According to the U.S. Equal Employment Opportunity Commission’s (EEOC's) complaint, Perry is an individual with a disability who worked for Trimark through a temporary placement agency as an accounts payable costing clerk. In December 2018, Perry was admitted to the hospital for breathing complications related to her disability. Perry attempted to return to work, but when she notified Trimark that she required the use of a personal oxygen device and would need to bring it to work with her, Trimark fired her. The EEOC's position is that Trimark had a legal obligation to permit Perry to use her oxygen tank at work as a reasonable accommodation and that it unlawfully discharged her because of a disability.
This matter was initiated by a Diva Nails customer, who filed a complaint with the United States Department of Justice, alleging that Diva Nails discriminated against him on the basis of his disability in violation of Title III of the Americans with Disabilities Act (“ADA”), 42 U.S.C. §§ 12181-12189. Specifically, the Complainant alleged that the owner of Diva Nails informed him that he could not return to Diva Nails for future services after another customer (known to Complainant) disclosed that Complainant had tested positive for the human immunodeficiency virus (“HIV-positive”).

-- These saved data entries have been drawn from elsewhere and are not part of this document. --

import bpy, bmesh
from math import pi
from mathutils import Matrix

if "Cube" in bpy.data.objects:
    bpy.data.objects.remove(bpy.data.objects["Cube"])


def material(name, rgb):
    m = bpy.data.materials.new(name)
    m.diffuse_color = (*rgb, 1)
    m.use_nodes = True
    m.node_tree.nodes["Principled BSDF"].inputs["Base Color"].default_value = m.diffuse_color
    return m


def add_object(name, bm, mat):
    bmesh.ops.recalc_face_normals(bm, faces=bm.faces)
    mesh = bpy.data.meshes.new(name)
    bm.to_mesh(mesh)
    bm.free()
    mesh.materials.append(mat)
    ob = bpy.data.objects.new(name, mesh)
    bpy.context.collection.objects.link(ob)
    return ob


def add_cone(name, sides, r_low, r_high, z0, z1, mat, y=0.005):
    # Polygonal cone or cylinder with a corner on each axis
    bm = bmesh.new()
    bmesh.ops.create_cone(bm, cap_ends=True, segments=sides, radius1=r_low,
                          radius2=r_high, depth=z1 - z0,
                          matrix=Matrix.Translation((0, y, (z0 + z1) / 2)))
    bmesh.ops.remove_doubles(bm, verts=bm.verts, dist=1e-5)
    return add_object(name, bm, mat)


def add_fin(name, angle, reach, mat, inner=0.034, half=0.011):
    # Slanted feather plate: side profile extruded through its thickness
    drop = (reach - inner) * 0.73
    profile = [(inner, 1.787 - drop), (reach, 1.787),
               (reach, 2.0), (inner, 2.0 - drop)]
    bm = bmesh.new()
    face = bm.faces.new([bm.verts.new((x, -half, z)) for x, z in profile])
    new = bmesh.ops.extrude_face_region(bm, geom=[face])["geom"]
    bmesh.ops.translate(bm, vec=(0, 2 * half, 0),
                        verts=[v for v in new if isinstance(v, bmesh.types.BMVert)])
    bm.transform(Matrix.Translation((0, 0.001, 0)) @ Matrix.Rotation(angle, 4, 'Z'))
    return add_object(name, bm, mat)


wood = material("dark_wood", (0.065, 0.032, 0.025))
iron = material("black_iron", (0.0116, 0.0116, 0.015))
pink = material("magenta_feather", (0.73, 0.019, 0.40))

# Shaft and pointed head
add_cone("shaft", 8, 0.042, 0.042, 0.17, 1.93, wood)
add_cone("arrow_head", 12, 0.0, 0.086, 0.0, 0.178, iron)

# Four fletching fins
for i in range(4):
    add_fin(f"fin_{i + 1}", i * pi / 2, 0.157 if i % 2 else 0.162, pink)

The U.S. Access Board has released technical bulletins on accessibility to lavatories and sinks, washing machines and clothes dryers, and saunas and steam rooms. This material addresses specifications for clear floor space, knee and toe space, forward and side reach, operable parts, height, turning space, benches, and doors in the ADA and ABA Accessibility Standards. Each bulletin clarifies common sources of confusion, answers frequently asked questions, and offers recommendations for best practice.